#### What is needed:
Pick out and copy every line below that has the word "name".

─── Input material ───

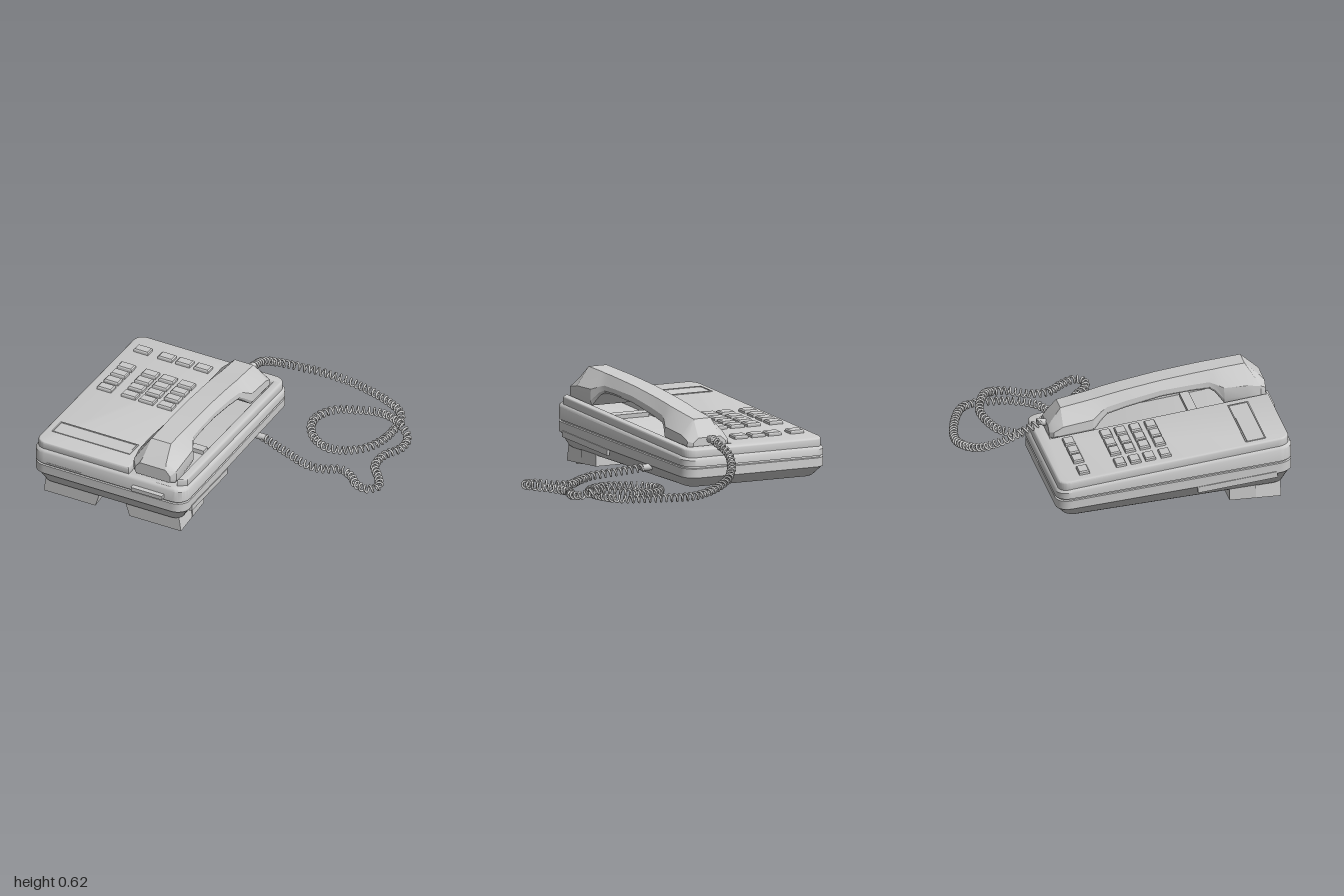
import * as THREE from 'three';
import { toCreasedNormals } from 'three/addons/utils/BufferGeometryUtils.js';

const SLOPE = 0.127;
const topY = (z) => 0.327 + SLOPE * z; // sloping top surface
const TILT = -Math.atan(SLOPE);
const CX = -0.45, CZ = 0.19; // centre of the body
const HX = -0.145; // centre line of the handset

export function createModel() {
  const model = new THREE.Group();
  const mat = new THREE.MeshStandardMaterial({ color: 0xcccccc });

  function add(name, geo, x = 0, y = 0, z = 0, rx = 0) {
    const mesh = new THREE.Mesh(geo, mat);
    mesh.name = name;
    mesh.position.set(x, y, z);
    mesh.rotation.x = rx;
    model.add(mesh);
    return mesh;
  }
  const box = (name, w, h, d, x, y, z, rx = 0) => add(name, new THREE.BoxGeometry(w, h, d), x, y, z, rx);

  // Skin over equal-sized rings, with flat caps at both ends
  function loft(rings, crease = 0.6) {
    const n = rings[0].length, idx = [];
    rings.slice(1).forEach((_, i) => {
      for (let j = 0; j < n; j++) {
        const a = i * n + j, b = i * n + (j + 1) % n;
        idx.push(a, b, b + n, a, b + n, a + n);
      }
    });
    const last = (rings.length - 1) * n;
    for (let j = 1; j < n - 1; j++) idx.push(0, j + 1, j, last, last + j, last + j + 1);
    const geo = new THREE.BufferGeometry();
    geo.setAttribute('position', new THREE.Float32BufferAttribute(rings.flat(2), 3));
    geo.setIndex(idx);
    return toCreasedNormals(geo, crease);
  }

  // Body shell: rounded rectangles, sloping from front to back
  function bodyRing([inset, yFront, yBack]) {
    const r = 0.09 - inset * 0.5, hx = 0.54 - inset - r, hz = 0.765 - inset - r, pts = [];
    [[1, 1], [1, -1], [-1, -1], [-1, 1]].forEach(([sx, sz], q) => {
      for (let k = 0; k <= 6; k++) {
        const a = (q + k / 6) * Math.PI / 2;
        const x = CX + sx * hx + r * Math.sin(a), z = CZ + sz * hz + r * Math.cos(a);
        pts.push([x, THREE.MathUtils.lerp(yBack, yFront, (z + 0.575) / 1.53), z]);
      }
    });
    return pts;
  }
  add('body', loft([
    [0.07, 0.115, 0.005], [0.055, 0.125, 0.015], [0.012, 0.205, 0.065], [0, 0.215, 0.075],
    [0, 0.28, 0.132], [0.012, 0.282, 0.134], [0.012, 0.292, 0.144], [0, 0.294, 0.146],
    [0, 0.375, 0.185], [0.008, 0.39, 0.197], [0.02, 0.398, 0.204],
  ].map(bodyRing)));

  // Raised top panel, with a handset well that is open at the front
  const s = new THREE.Shape(), L = -0.962, R = 0.062, B = 0.547, F = -0.922, r = 0.06;
  s.moveTo(L + r, F).lineTo(-0.322, F).lineTo(-0.322, 0.492).lineTo(0.027, 0.492).lineTo(0.027, F + 0.03);
  s.lineTo(R, F + 0.06).lineTo(R, B - r);
  s.absarc(R - r, B - r, r, 0, Math.PI / 2).absarc(L + r, B - r, r, Math.PI / 2, Math.PI);
  s.absarc(L + r, F + r, r, Math.PI, Math.PI * 1.5);
  const panel = new THREE.ExtrudeGeometry(s, {
    depth: 0.045, bevelThickness: 0.012, bevelSize: 0.012, bevelSegments: 3, curveSegments: 8,
  }).rotateX(-Math.PI / 2);
  const pp = panel.attributes.position;
  for (let i = 0; i < pp.count; i++) pp.setY(i, pp.getY(i) - 0.057 + topY(pp.getZ(i)));
  add('topPanel', toCreasedNormals(panel, 0.6));

  // Push buttons: a narrower top on a square base
  const button = loft([[1, -0.01], [1, 0.014], [0.86, 0.022]].map(([k, y]) =>
    [[-1, 1], [1, 1], [1, -1], [-1, -1]].map(([x, z]) => [x * 0.051 * k, y, z * 0.034 * k])), 0.2);
  for (const z of [-0.385, -0.145, -0.05, 0.045, 0.145])
    for (const x of [-0.855, -0.685, -0.56, -0.43]) add('button', button, x, topY(z), z, TILT);

  // Label window with a thin frame
  const lz = 0.722, ly = topY(lz);
  box('labelWindow', 0.53, 0.004, 0.11, -0.65, ly, lz, TILT);
  for (const d of [-0.062, 0.062]) box('labelFrame', 0.55, 0.01, 0.008, -0.65, ly + d * SLOPE, lz + d, TILT);
  for (const d of [-0.272, 0.272]) box('labelFrame', 0.008, 0.01, 0.13, -0.65 + d, ly, lz, TILT);

  // Handset hook, front tab and front slot
  box('cradleHook', 0.28, 0.035, 0.06, HX, topY(0.45) - 0.04, 0.45, TILT);
  box('frontTab', 0.22, 0.028, 0.06, -0.16, 0.323, 0.955);
  box('frontSlot', 0.24, 0.012, 0.01, -0.755, 0.302, 0.952);

  // Long raised strips low on both sides
  for (const x of [0.085, -0.985]) box('sideStrip', 0.02, 0.04, 0.52, x, 0.168, 0.59, -0.115);

  // Stand under the front, with a notch in its front edge
  box('standRear', 0.97, 0.1, 0.17, CX, 0.068, 0.635);
  for (const side of [-1, 1]) {
    const foot = new THREE.Shape();
    foot.moveTo(side * 0.12, 0.018).lineTo(side * 0.485, 0.018);
    foot.lineTo(side * 0.47, 0.125).lineTo(side * 0.09, 0.125).closePath();
    add('standFront', new THREE.ExtrudeGeometry(foot, { depth: 0.165, bevelEnabled: false }), CX, 0, 0.718);
    add('rubberFoot', new THREE.CylinderGeometry(0.03, 0.025, 0.025, 16), CX + side * 0.42, 0.0125, 0.83);
  }

  // Handset: [z, bottom, middle, top, half width, half width of the top face]
  const sections = [
    [-0.48, 0.25, 0.285, 0.315, 0.125, 0.085], [-0.455, 0.25, 0.295, 0.35, 0.155, 0.08],
    [-0.395, 0.255, 0.33, 0.425, 0.16, 0.065], [-0.2, 0.275, 0.36, 0.464, 0.155, 0.067],
    [-0.14, 0.335, 0.40, 0.478, 0.125, 0.07], [-0.1, 0.37, 0.42, 0.488, 0.112, 0.07],
    [0.02, 0.403, 0.45, 0.513, 0.108, 0.07], [0.25, 0.457, 0.50, 0.555, 0.108, 0.07],
    [0.45, 0.478, 0.52, 0.583, 0.108, 0.07], [0.56, 0.484, 0.53, 0.597, 0.112, 0.07],
    [0.595, 0.465, 0.52, 0.60, 0.125, 0.07], [0.65, 0.395, 0.50, 0.607, 0.155, 0.068],
    [0.8, 0.395, 0.505, 0.623, 0.16, 0.068], [0.89, 0.40, 0.49, 0.54, 0.153, 0.08],
    [0.925, 0.415, 0.465, 0.505, 0.125, 0.09],
  ];
  add('handset', loft(sections.map(([z, b, m, t, w, tw]) => [
    [-w * 0.93, b], [w * 0.93, b], [w, b + (m - b) * 0.3], [w * 0.98, m],
    [tw, t], [-tw, t], [-w * 0.98, m], [-w, b + (m - b) * 0.3],
  ].map(([x, y]) => [HX + x, y, z])), 0.4));

  // Coiled cord: a helix around a curve, from the handset to the side of the body
  const path = new THREE.CatmullRomCurve3([
    [-0.145, 0.31, -0.51], [-0.15, 0.22, -0.7], [-0.03, 0.11, -0.87], [0.25, 0.035, -0.97],
    [0.55, 0.03, -0.92], [0.75, 0.03, -0.82], [0.79, 0.03, -0.7], [0.77, 0.03, -0.5],
    [0.68, 0.03, -0.36], [0.5, 0.03, -0.29], [0.35, 0.03, -0.37], [0.29, 0.03, -0.52],
    [0.36, 0.03, -0.66], [0.5, 0.035, -0.72], [0.64, 0.05, -0.74], [0.8, 0.075, -0.68],
    [0.91, 0.04, -0.6], [0.92, 0.03, -0.5], [0.85, 0.03, -0.37], [0.85, 0.03, -0.25],
    [0.93, 0.04, -0.14], [0.97, 0.045, -0.05], [0.92, 0.045, 0], [0.83, 0.04, -0.02],
    [0.77, 0.035, -0.08], [0.68, 0.035, -0.12], [0.57, 0.045, -0.06], [0.47, 0.06, -0.04],
    [0.3, 0.08, -0.08], [0.12, 0.1, -0.13],
  ].map((p) => new THREE.Vector3(...p)));
  path.arcLengthDivisions = 1000;
  const turns = Math.round(path.getLength() / 0.036);
  class Coil extends THREE.Curve {
    getPoint(t, target = new THREE.Vector3()) {
      const tangent = path.getTangentAt(t);
      const side = new THREE.Vector3(0, 1, 0).cross(tangent).normalize();
      const up = tangent.cross(side), a = t * turns * Math.PI * 2;
      return target.copy(path.getPointAt(t))
        .addScaledVector(side, Math.cos(a) * 0.022).addScaledVector(up, Math.sin(a) * 0.022);
    }
  }
  const coil = new Coil();
  coil.arcLengthDivisions = turns * 16;
  add('coiledCord', new THREE.TubeGeometry(coil, turns * 14, 0.0075, 6));

  // Plugs at both ends of the cord
  const plug = new THREE.CylinderGeometry(0.022, 0.022, 0.07, 12);
  add('handsetPlug', plug, HX, 0.305, -0.495, Math.PI / 2 + 0.2);
  add('bodyPlug', plug, 0.105, 0.1, -0.13).rotation.z = Math.PI / 2;

  return model;
}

───

#### Task solution:
  function add(name, geo, x = 0, y = 0, z = 0, rx = 0) {
    mesh.name = name;
  const box = (name, w, h, d, x, y, z, rx = 0) => add(name, new THREE.BoxGeometry(w, h, d), x, y, z, rx);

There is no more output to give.